Your Goldendoodle’s health is similar to yours in the respect that if one part of it is neglected, it can become a serious problem. Ensuring your Goldendoodle stays in good health means prioritizing check-ups with a vet and maintaining good hygiene between visits. Many people forget that this includes keeping up with your dog’s dental hygiene, which is what we shall look at in this post.
Let’s begin by making something clear: Your Goldendoodle’s teeth need to be cleaned regularly. If you are clueless on how to get started, then the following post should lay a good foundation for you:
How to Clean the Teeth Of a Goldendoodle
You can give your dog a daily dental stick to help keep his mouth and teeth clean, but you should also brush your Goldendoodle’s teeth as well.
Veterinary studies show that by the age of three, 80% of dogs exhibit signs of gum disease. Symptoms include yellow and brown build-up of tartar along the gum line, red inflamed gums, and persistent bad breath.
It shouldn’t be a chore, but a pleasant experience for both of you. Take things slowly in the beginning, give him lots of praise and many dogs will start looking forward to teeth brushing sessions. Use a pet toothpaste (the human variety can upset a dog’s stomach). Many have flavors which your dog will find tasty. Read more at Dog Grooming Tutorial…
The earlier you begin your dental hygiene regimen with your pup, the better it will be for both of you. Making it routine will allow your dog to relax and remove the stress from you both.
If your doodle absolutely detests having their teeth brushed, perhaps you can make things easier by following the advice of another Goldendoodle owner, which can be found in the following post:
A SAVVY 2-STEP ROUTINE TO PREVENT BAD BREATH AND PLAQUE IN DOGS (AND CATS)
When my goldendoodle Cam was a puppy, his breath was really bad. I tried canine toothpaste and toothbrushing, but that was an ordeal beyond words. Some dogs don’t mind a toothbrush; Cam didn’t like it at all. So I asked our vet for his advice at one of Cam’s puppy visits.
The vet recommended a 2-step solution: this breath spray used routinely and in conjunction with this Clenz-a-Dent 2-in-1 product.
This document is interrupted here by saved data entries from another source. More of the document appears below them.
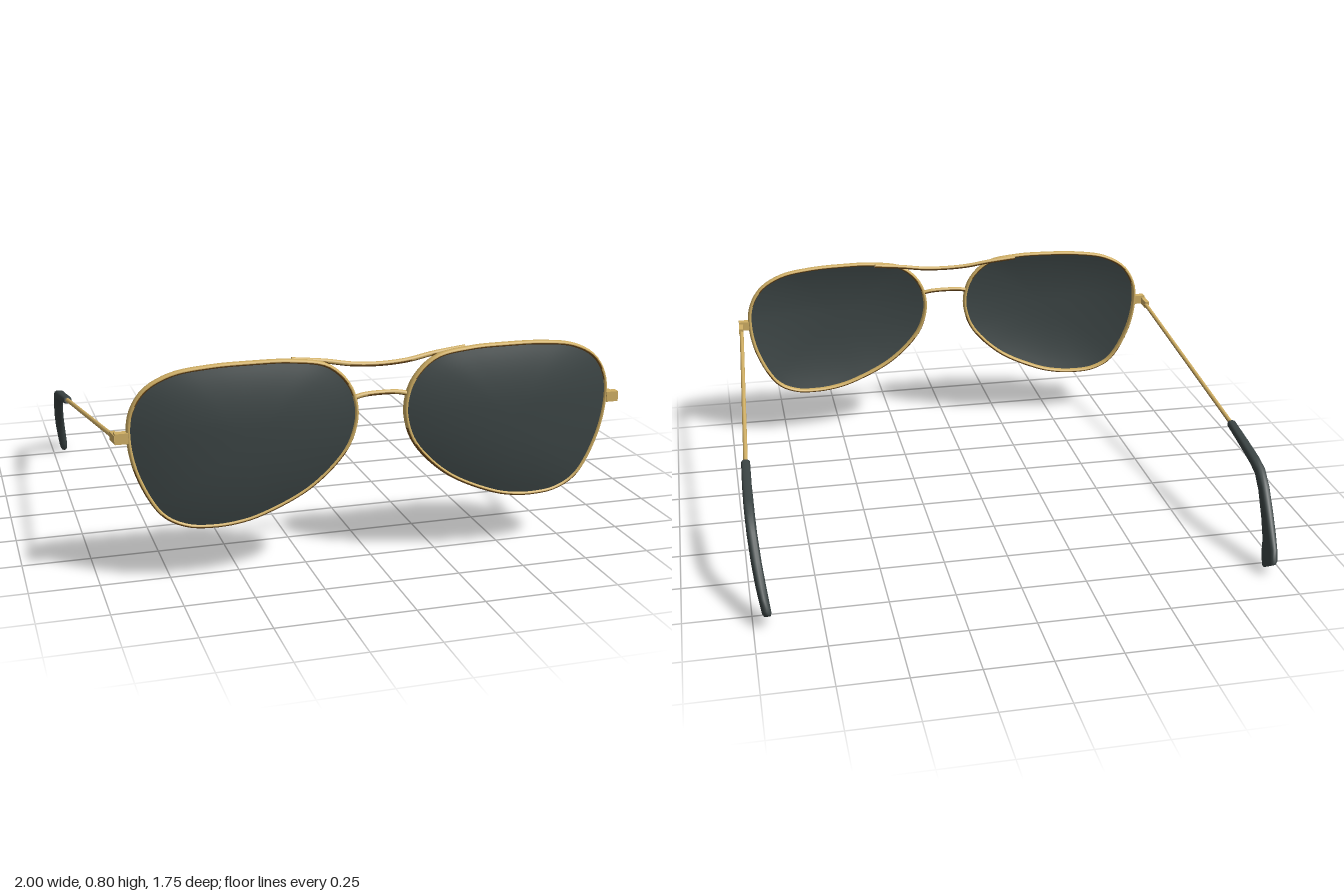
import * as THREE from 'three';

function material(name, color, side = THREE.FrontSide) {
  const m = new THREE.MeshStandardMaterial({ color, side });
  m.name = name;
  return m;
}
const gold = material('gold metal', 0xcfae64, THREE.DoubleSide);
const bronze = material('bronze underside', 0x75501f, THREE.DoubleSide);
const tint = material('dark lens', 0x3b4444, THREE.DoubleSide);
const rubber = material('dark tip', 0x3a4343);
const metal = [gold, bronze];

const V = (x, y, z) => new THREE.Vector3(x, y, z);

// Outline of the +x lens, seen from the front
const outline = new THREE.CatmullRomCurve3([
  [0.093, 0.61], [0.12, 0.692], [0.198, 0.766], [0.33, 0.791], [0.47, 0.794], [0.61, 0.789],
  [0.742, 0.768], [0.833, 0.717], [0.88, 0.64], [0.889, 0.55], [0.861, 0.412], [0.781, 0.268],
  [0.7, 0.223], [0.61, 0.213], [0.52, 0.22], [0.435, 0.242], [0.257, 0.329], [0.132, 0.453], [0.097, 0.54],
].map(([x, y]) => V(x, y, 0)), true);

// The front wraps backwards towards the sides and slightly at the bottom
const wrapZ = (x, y) => 0.847 - 0.043 * (Math.abs(x) / 0.9) ** 3 - 0.02 * Math.max(0, 0.6 - y);

function flip(geo) {
  const a = geo.index.array;
  for (let i = 0; i < a.length; i += 3) [a[i + 1], a[i + 2]] = [a[i + 2], a[i + 1]];
  return geo;
}

function mirror(geo) {
  const g = flip(geo.clone().scale(-1, 1, 1));
  g.computeVertexNormals();
  return g;
}

// Group the faces: first those facing up or sideways, then those facing down
function splitUnderside(geo) {
  const p = geo.attributes.position, idx = geo.index.array, upper = [], under = [];
  for (let i = 0; i < idx.length; i += 3) {
    const face = [idx[i], idx[i + 1], idx[i + 2]];
    const [a, b, c] = face.map((v) => new THREE.Vector3().fromBufferAttribute(p, v));
    const normal = b.sub(a).cross(c.sub(a)).normalize();
    (normal.y < -0.25 ? under : upper).push(...face);
  }
  geo.setIndex([...upper, ...under]);
  geo.addGroup(0, upper.length, 0);
  geo.addGroup(upper.length, under.length, 1);
  return geo;
}

// Skin over equal rings of points; either a closed loop or capped at both ends
function loft(rings, loop) {
  const n = rings[0].length, pts = rings.flat(), idx = [];
  const last = loop ? rings.length : rings.length - 1;
  for (let i = 0; i < last; i++) {
    const a = i * n, b = ((i + 1) % rings.length) * n;
    for (let j = 0; j < n; j++) {
      const k = (j + 1) % n;
      idx.push(a + j, b + j, b + k, a + j, b + k, a + k);
    }
  }
  if (!loop) {
    [rings[0], rings[rings.length - 1]].forEach((ring, end) => {
      const base = pts.length;
      pts.push(...ring.map((p) => p.clone()));
      for (let j = 1; j < n - 1; j++) {
        if (end) idx.push(base, base + j + 1, base + j);
        else idx.push(base, base + j, base + j + 1);
      }
    });
  }
  const geo = new THREE.BufferGeometry().setFromPoints(pts);
  geo.setIndex(idx);
  // Keep the surface facing outwards
  let volume = 0;
  for (let i = 0; i < idx.length; i += 3) {
    volume += pts[idx[i]].dot(pts[idx[i + 1]].clone().cross(pts[idx[i + 2]]));
  }
  if (volume < 0) flip(geo);
  geo.computeVertexNormals();
  return geo;
}

// Flattened wire around the lens
function rimGeometry() {
  const rings = [];
  for (let i = 0; i < 96; i++) {
    const p = outline.getPointAt(i / 96), t = outline.getTangentAt(i / 96);
    const z = wrapZ(p.x, p.y), ring = [];
    for (let j = 0; j < 12; j++) {
      const a = (j / 12) * Math.PI * 2, r = 0.008 * Math.cos(a);
      ring.push(V(p.x + t.y * r, p.y - t.x * r, z - 0.001 + 0.015 * Math.sin(a)));
    }
    rings.push(ring);
  }
  return splitUnderside(loft(rings, true));
}

// Domed lens: shrinking copies of the outline around one centre point
function lensGeometry() {
  const n = 72, steps = 10, c = V(0.49, 0.53, 0), idx = [];
  const pts = [V(c.x, c.y, wrapZ(c.x, c.y) + 0.039)];
  for (let s = 1; s <= steps; s++) {
    const k = s / steps;
    for (let i = 0; i < n; i++) {
      const p = outline.getPointAt(i / n).lerp(c, 1 - k);
      pts.push(V(p.x, p.y, wrapZ(p.x, p.y) + 0.006 + 0.033 * (1 - k ** 2.4)));
    }
  }
  for (let i = 0; i < n; i++) {
    const j = (i + 1) % n;
    idx.push(0, 1 + j, 1 + i);
    for (let s = 0; s < steps - 1; s++) {
      const a = 1 + s * n + i, b = 1 + s * n + j;
      idx.push(a, b + n, a + n, a, b, b + n);
    }
  }
  const geo = new THREE.BufferGeometry().setFromPoints(pts);
  geo.setIndex(idx);
  geo.computeVertexNormals();
  return geo;
}

// Ear tip: x, y, z, half height, half width along its centre line
function tipGeometry() {
  const stations = [
    [0.976, 0.387, -0.272, 0.011, 0.013], [0.976, 0.385, -0.28, 0.015, 0.017],
    [0.98, 0.358, -0.42, 0.018, 0.018], [0.981, 0.337, -0.53, 0.02, 0.019],
    [0.981, 0.318, -0.59, 0.023, 0.019], [0.979, 0.27, -0.645, 0.027, 0.019],
    [0.972, 0.187, -0.715, 0.034, 0.019], [0.964, 0.125, -0.767, 0.042, 0.019],
    [0.957, 0.078, -0.795, 0.06, 0.018], [0.951, 0.042, -0.82, 0.059, 0.017],
    [0.949, 0.033, -0.826, 0.05, 0.012],
  ];
  const rings = stations.map(([x, y, z, h, w], i) => {
    const a = stations[Math.max(i - 1, 0)], b = stations[Math.min(i + 1, stations.length - 1)];
    const dir = V(0, b[1] - a[1], b[2] - a[2]).normalize();
    const ring = [];
    for (let j = 0; j < 16; j++) {
      const t = (j / 16) * Math.PI * 2, c = Math.cos(t), s = Math.sin(t);
      // Rounded-box section
      const u = w * Math.sign(c) * Math.abs(c) ** 0.7, v = h * Math.sign(s) * Math.abs(s) ** 0.7;
      ring.push(V(x + u, y - dir.z * v, z + dir.y * v));
    }
    return ring;
  });
  return loft(rings, false);
}

function rod(points, radius, segments = 24) {
  return splitUnderside(new THREE.TubeGeometry(new THREE.CatmullRomCurve3(points), segments, radius, 12));
}

export function createModel() {
  const model = new THREE.Group();
  model.name = 'sunglasses';
  const add = (parent, name, geo, mat) => {
    const m = new THREE.Mesh(geo, mat);
    m.name = name;
    parent.add(m);
  };

  // Brow bar and bridge
  add(model, 'browBar', rod([V(-0.32, 0.79, 0.822), V(-0.2, 0.777, 0.826), V(-0.1, 0.761, 0.833),
    V(0, 0.756, 0.836), V(0.1, 0.761, 0.833), V(0.2, 0.777, 0.826), V(0.32, 0.79, 0.822)], 0.009, 40), metal);
  add(model, 'bridge', rod([V(-0.1, 0.642, 0.845), V(-0.06, 0.65, 0.842), V(0.06, 0.65, 0.842),
    V(0.1, 0.642, 0.845)], 0.009), metal);

  const rim = rimGeometry(), lens = lensGeometry(), tip = tipGeometry();
  const lug = new THREE.BoxGeometry(0.046, 0.038, 0.03).translate(0.915, 0.556, 0.807);
  const hinge = new THREE.BoxGeometry(0.018, 0.03, 0.078).rotateX(-0.08).rotateY(-0.06).translate(0.932, 0.55, 0.778);
  const arm = rod([V(0.932, 0.546, 0.75), V(0.954, 0.466, 0.235), V(0.976, 0.386, -0.28)], 0.0085, 8);

  for (const side of [1, -1]) {
    const label = side > 0 ? 'left' : 'right';
    const g = (geo) => (side > 0 ? geo : mirror(geo));
    add(model, label + 'Rim', g(rim), metal);
    add(model, label + 'Lens', g(lens), tint);
    add(model, label + 'Lug', g(lug), gold);

    // Arm swings on its hinge; the right one hangs slightly lower
    const temple = new THREE.Group();
    temple.name = label + 'Temple';
    const pivot = V(0, 0.55, 0.78);
    const place = (geo) => g(geo).clone().translate(-pivot.x, -pivot.y, -pivot.z);
    add(temple, label + 'Hinge', place(hinge), gold);
    add(temple, label + 'Arm', place(arm), metal);
    add(temple, label + 'Tip', place(tip), rubber);
    temple.position.copy(pivot);
    temple.rotation.x = side > 0 ? 0.006 : -0.003;
    temple.position.x = side > 0 ? -0.002 : -0.001;
    model.add(temple);
  }
  return model;
}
The breath spray is designed to restore and maintain a dog’s (or cat’s) natural flora and saliva flow. It also helps dissolve biofilm that leads to plaque. According to my vet, dry mouth is typically the reason animals have bad breath. Read more at Family Savvy…
Once you have a simple routine to follow, the next thing to do is to get the right tools to help you get the job done. The following post gives some of the best ones to consider:
Brushing your dog’s teeth without the right kind of brush is a perfect example of this problem. It’s darn close to impossible to clean them properly. And the right brush with the wrong paste is nearly as bad.
Tooth and gum problems are very real concerns for your dog, so you want to make sure you are taking proper care of their oral hygiene. Even daily brushing will be less effective without the right tools.
So, what should be in your doggy dental kit to give your pet optimum oral care? Read more at Labrador Training HQ…
Now you have enough information to keep your Goldendoodle’s dental health on track. The little things you do will have a huge impact in the long run.